My art practice has always been the pathway that allows me to live life without regret by doing something about the problems that trouble me. My work explores intersectional social issues of racism, unequal opportunity, disability discrimination, and inaccessible design, and seeks
solutions in and through art. In creating, I can experience clarity and access the past and the present to increase the quality of life for others, leading to better social integration for others and myself now and into the future. I make paintings, murals, immersive/interactive installations incorporating sound and light, and tactile/touch-based art, to prompt dialogue around diversity, accessibility, and unity. I choose to make art that is itself more accessible to
marginalized audiences by its physical composition; its placement in skywalk systems, public schools, and city buildings; and by narratives of inclusivity and collaboration. My artistic representations of marginalized cultures, populations, and communities are, within themselves, acts of resistance against systems of oppression.
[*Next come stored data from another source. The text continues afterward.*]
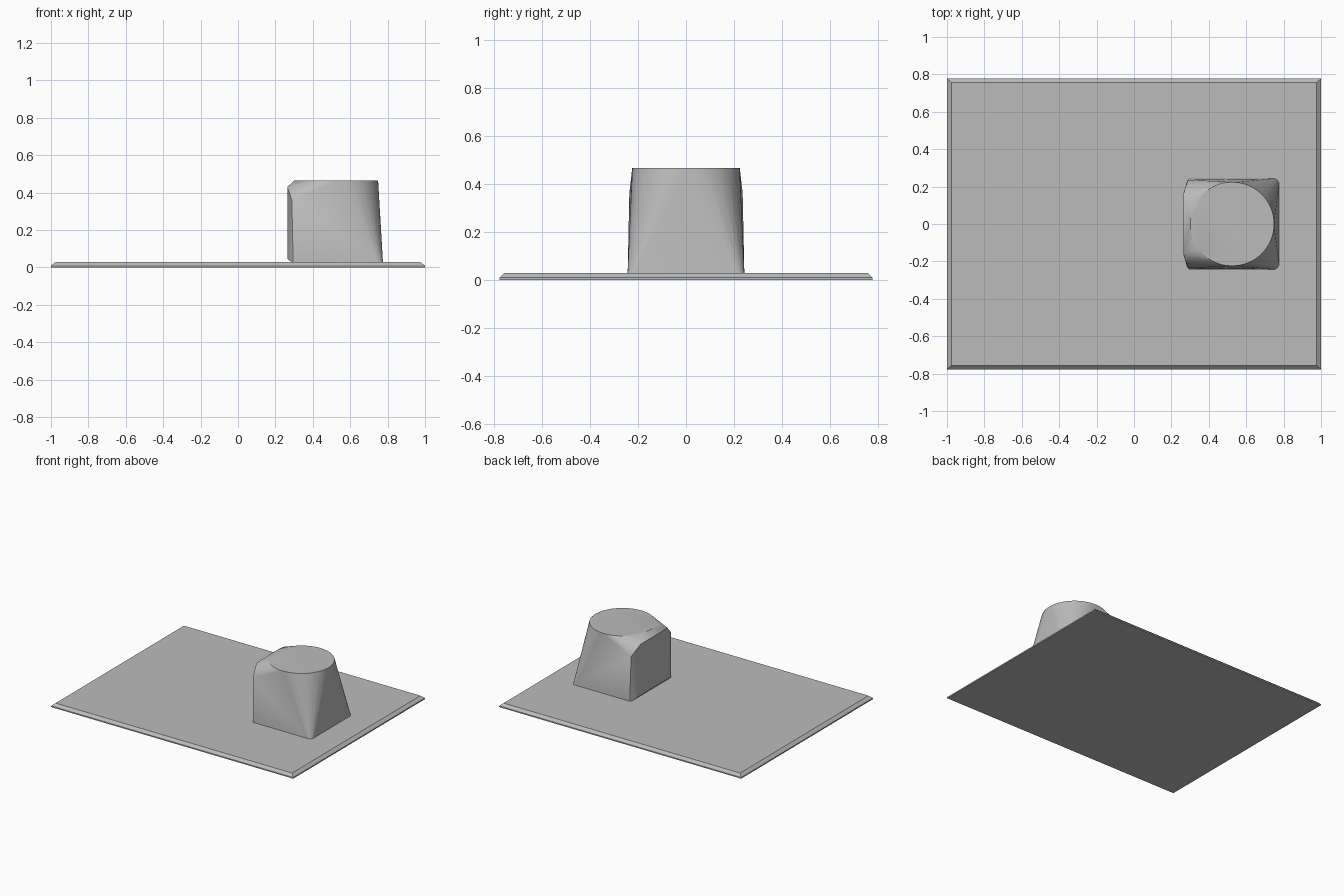
import bpy, bmesh
from math import cos, sin, pi, radians

cube = bpy.data.objects.get("Cube")
if cube:
    bpy.data.objects.remove(cube, do_unlink=True)

grey = bpy.data.materials.new("plain grey")
grey.use_nodes = True
COLOUR = (0.5, 0.5, 0.5, 1)
grey.diffuse_color = COLOUR
grey.node_tree.nodes["Principled BSDF"].inputs["Base Color"].default_value = COLOUR


def hull_object(name, points):
    """Wrap a convex skin around the points, with flat regions merged."""
    bm = bmesh.new()
    for p in points:
        bm.verts.new(p)
    res = bmesh.ops.convex_hull(bm, input=bm.verts[:])
    loose = {v for v in res["geom_interior"] + res["geom_unused"]
             if isinstance(v, bmesh.types.BMVert)}
    bmesh.ops.delete(bm, geom=list(loose), context='VERTS')
    bmesh.ops.dissolve_limit(bm, angle_limit=radians(0.5),
                             verts=bm.verts[:], edges=bm.edges[:])
    bmesh.ops.recalc_face_normals(bm, faces=bm.faces[:])
    mesh = bpy.data.meshes.new(name)
    bm.to_mesh(mesh)
    bm.free()
    mesh.materials.append(grey)
    obj = bpy.data.objects.new(name, mesh)
    bpy.context.collection.objects.link(obj)
    return obj


def rectangle(x, y, z):
    return [(sx * x, sy * y, z) for sx in (-1, 1) for sy in (-1, 1)]


def arc(cx, cy, r, z, start, end, steps):
    return [(cx + r * cos(start + (end - start) * i / steps),
             cy + r * sin(start + (end - start) * i / steps), z)
            for i in range(steps + 1)]


# Thin base plate with a chamfered upper rim
hull_object("base_plate", rectangle(1, 0.777, 0) + rectangle(1, 0.777, 0.009)
            + rectangle(0.977, 0.757, 0.028))

# Block lofted from a rounded rectangle to a disc, with a flat side panel
BOTTOM, TOP = 0.028, 0.466
points = arc(0.525, 0, 0.224, TOP, 0, 2 * pi * 63 / 64, 63)
for s in (-1, 1):
    points += arc(0.745, s * 0.213, 0.03, BOTTOM, 0, s * pi / 2, 6)
    points += [(0.285, s * 0.23, BOTTOM), (0.295, s * 0.243, BOTTOM)]
    points += [(0.264, s * 0.16, 0.43), (0.264, s * 0.165, 0.048),
               (0.288, s * 0.236, 0.36)]
block = hull_object("block", points)

bpy.ops.object.select_all(action='DESELECT')
block.select_set(True)
bpy.context.view_layer.objects.active = block
bpy.ops.object.shade_smooth_by_angle(angle=radians(25))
Through my practice as an artist, advocate, and mentor, I aspire to dismantle these systems by elevating the power of accessibility through art and exhibiting the social changes that occur as a result.